PROBLEM DETAILS: Everything from the line containing "beside the door" through the final line of the material is to be restated word for word, and only that.

[Start of Attachment]

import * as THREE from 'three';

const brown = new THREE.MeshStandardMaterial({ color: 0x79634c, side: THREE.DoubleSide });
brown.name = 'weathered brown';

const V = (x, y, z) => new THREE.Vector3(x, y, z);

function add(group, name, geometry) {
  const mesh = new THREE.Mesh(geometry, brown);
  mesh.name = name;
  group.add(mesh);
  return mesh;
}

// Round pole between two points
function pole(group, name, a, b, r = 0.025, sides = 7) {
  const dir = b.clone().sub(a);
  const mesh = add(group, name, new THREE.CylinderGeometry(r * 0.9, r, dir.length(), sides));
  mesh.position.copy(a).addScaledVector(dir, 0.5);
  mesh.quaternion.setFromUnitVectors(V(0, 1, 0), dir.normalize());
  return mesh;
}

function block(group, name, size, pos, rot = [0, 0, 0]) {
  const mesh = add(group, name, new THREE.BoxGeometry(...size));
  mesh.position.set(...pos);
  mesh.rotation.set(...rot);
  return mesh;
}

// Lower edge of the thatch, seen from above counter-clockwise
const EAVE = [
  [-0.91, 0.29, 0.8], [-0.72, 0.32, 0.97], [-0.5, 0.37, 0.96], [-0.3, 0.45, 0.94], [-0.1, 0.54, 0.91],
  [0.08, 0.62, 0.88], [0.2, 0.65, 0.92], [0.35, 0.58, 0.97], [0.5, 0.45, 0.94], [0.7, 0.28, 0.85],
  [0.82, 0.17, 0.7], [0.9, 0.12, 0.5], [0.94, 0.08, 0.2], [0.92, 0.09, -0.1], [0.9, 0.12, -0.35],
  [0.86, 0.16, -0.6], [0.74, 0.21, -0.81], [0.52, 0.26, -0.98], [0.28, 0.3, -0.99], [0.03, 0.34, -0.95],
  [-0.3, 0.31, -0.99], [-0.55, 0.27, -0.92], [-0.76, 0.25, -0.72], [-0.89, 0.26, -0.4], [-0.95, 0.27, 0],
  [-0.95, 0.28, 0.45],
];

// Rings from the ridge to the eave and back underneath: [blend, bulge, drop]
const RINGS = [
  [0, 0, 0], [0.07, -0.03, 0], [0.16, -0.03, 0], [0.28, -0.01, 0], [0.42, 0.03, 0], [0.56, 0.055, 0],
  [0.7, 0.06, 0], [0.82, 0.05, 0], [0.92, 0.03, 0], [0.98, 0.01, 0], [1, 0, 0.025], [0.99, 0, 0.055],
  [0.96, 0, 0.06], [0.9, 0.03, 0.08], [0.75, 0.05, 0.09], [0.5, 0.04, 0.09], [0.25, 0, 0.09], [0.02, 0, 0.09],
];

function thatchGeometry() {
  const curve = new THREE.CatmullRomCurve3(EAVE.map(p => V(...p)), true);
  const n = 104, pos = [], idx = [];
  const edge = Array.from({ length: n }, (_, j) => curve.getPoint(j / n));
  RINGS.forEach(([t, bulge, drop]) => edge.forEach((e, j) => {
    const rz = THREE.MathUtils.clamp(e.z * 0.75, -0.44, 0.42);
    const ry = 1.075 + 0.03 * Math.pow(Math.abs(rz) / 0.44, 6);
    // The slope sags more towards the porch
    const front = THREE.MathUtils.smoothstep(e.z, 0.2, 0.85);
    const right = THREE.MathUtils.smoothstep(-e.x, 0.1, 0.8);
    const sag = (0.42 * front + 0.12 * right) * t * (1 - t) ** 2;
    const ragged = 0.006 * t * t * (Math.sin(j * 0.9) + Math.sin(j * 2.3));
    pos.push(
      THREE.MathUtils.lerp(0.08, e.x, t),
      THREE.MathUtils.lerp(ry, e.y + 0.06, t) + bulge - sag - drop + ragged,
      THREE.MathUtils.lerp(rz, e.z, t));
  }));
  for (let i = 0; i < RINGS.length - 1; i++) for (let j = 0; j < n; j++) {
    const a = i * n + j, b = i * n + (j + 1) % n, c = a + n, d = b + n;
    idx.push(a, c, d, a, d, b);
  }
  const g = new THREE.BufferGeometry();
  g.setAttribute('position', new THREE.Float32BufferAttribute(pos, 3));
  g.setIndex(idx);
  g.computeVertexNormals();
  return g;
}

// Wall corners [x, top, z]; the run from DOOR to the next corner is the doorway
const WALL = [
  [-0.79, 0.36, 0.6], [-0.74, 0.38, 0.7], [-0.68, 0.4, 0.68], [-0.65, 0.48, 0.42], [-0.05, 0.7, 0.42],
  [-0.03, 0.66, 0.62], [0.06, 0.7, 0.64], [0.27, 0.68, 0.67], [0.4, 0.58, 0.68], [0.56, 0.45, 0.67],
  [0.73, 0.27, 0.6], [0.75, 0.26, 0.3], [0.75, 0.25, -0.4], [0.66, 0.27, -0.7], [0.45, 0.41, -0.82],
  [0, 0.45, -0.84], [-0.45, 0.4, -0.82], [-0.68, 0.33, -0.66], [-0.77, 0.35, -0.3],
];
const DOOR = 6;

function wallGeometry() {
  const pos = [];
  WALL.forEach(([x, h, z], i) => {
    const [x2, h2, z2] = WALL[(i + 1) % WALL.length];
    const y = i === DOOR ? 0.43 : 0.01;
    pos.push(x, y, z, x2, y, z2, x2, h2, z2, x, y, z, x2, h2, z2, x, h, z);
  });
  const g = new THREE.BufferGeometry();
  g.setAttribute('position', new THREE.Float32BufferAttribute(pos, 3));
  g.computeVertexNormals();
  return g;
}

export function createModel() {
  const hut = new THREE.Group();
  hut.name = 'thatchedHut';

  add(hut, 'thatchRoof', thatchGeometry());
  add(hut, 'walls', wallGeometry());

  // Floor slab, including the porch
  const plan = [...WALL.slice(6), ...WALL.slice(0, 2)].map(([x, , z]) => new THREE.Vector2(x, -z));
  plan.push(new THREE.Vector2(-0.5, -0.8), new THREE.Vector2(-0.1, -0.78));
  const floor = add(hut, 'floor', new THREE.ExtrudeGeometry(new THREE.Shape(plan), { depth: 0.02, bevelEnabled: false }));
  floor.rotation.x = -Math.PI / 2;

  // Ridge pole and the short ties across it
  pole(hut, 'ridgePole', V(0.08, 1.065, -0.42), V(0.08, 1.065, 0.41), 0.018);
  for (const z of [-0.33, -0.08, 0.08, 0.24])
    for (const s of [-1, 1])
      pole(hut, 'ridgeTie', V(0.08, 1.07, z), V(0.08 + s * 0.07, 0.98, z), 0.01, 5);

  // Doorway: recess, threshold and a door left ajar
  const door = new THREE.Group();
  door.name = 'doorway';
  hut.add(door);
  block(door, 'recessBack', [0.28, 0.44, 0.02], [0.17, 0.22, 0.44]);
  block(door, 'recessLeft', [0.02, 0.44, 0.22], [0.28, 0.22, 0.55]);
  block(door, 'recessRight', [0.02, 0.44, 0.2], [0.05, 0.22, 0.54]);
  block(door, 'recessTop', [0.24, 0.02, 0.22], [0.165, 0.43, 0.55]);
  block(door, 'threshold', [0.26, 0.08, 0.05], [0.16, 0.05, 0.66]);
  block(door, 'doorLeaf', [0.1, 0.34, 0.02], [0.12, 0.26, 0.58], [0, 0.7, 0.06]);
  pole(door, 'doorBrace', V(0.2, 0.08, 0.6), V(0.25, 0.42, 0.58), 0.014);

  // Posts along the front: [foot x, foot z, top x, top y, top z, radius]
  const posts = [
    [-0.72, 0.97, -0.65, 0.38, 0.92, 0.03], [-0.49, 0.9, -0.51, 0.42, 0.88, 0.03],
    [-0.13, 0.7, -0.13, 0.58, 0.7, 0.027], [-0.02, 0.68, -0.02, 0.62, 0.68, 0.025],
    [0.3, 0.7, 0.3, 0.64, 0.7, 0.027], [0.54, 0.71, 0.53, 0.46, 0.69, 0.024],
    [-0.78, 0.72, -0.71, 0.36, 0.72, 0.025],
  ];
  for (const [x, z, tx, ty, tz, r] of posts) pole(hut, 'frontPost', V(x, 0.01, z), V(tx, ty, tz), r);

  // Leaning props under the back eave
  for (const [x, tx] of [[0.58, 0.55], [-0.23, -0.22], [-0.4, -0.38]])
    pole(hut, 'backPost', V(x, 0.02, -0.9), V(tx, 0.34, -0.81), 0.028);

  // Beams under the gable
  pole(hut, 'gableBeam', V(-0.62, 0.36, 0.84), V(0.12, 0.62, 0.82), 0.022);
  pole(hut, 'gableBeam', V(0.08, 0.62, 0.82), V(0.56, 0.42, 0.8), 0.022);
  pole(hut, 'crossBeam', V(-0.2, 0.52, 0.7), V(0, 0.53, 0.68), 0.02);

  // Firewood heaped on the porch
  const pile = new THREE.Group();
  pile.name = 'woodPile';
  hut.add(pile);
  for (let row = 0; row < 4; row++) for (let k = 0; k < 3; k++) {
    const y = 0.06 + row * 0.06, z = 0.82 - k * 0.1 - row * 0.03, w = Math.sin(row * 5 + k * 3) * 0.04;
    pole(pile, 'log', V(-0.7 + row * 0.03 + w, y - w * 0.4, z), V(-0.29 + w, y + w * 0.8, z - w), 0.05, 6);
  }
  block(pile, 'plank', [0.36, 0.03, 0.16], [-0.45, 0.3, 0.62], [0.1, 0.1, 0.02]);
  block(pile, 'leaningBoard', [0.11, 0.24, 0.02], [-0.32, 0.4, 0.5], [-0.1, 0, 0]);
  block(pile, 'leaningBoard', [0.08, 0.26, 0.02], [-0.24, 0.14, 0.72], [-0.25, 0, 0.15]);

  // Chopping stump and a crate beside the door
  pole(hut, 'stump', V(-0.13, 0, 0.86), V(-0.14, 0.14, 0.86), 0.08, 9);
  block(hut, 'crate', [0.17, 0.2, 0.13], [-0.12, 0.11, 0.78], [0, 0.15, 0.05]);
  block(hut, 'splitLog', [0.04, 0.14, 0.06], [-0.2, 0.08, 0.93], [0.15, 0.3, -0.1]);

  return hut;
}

[End of Attachment]

RESULT FOR THIS TASK:
  // Chopping stump and a crate beside the door
  pole(hut, 'stump', V(-0.13, 0, 0.86), V(-0.14, 0.14, 0.86), 0.08, 9);
  block(hut, 'crate', [0.17, 0.2, 0.13], [-0.12, 0.11, 0.78], [0, 0.15, 0.05]);
  block(hut, 'splitLog', [0.04, 0.14, 0.06], [-0.2, 0.08, 0.93], [0.15, 0.3, -0.1]);

  return hut;
}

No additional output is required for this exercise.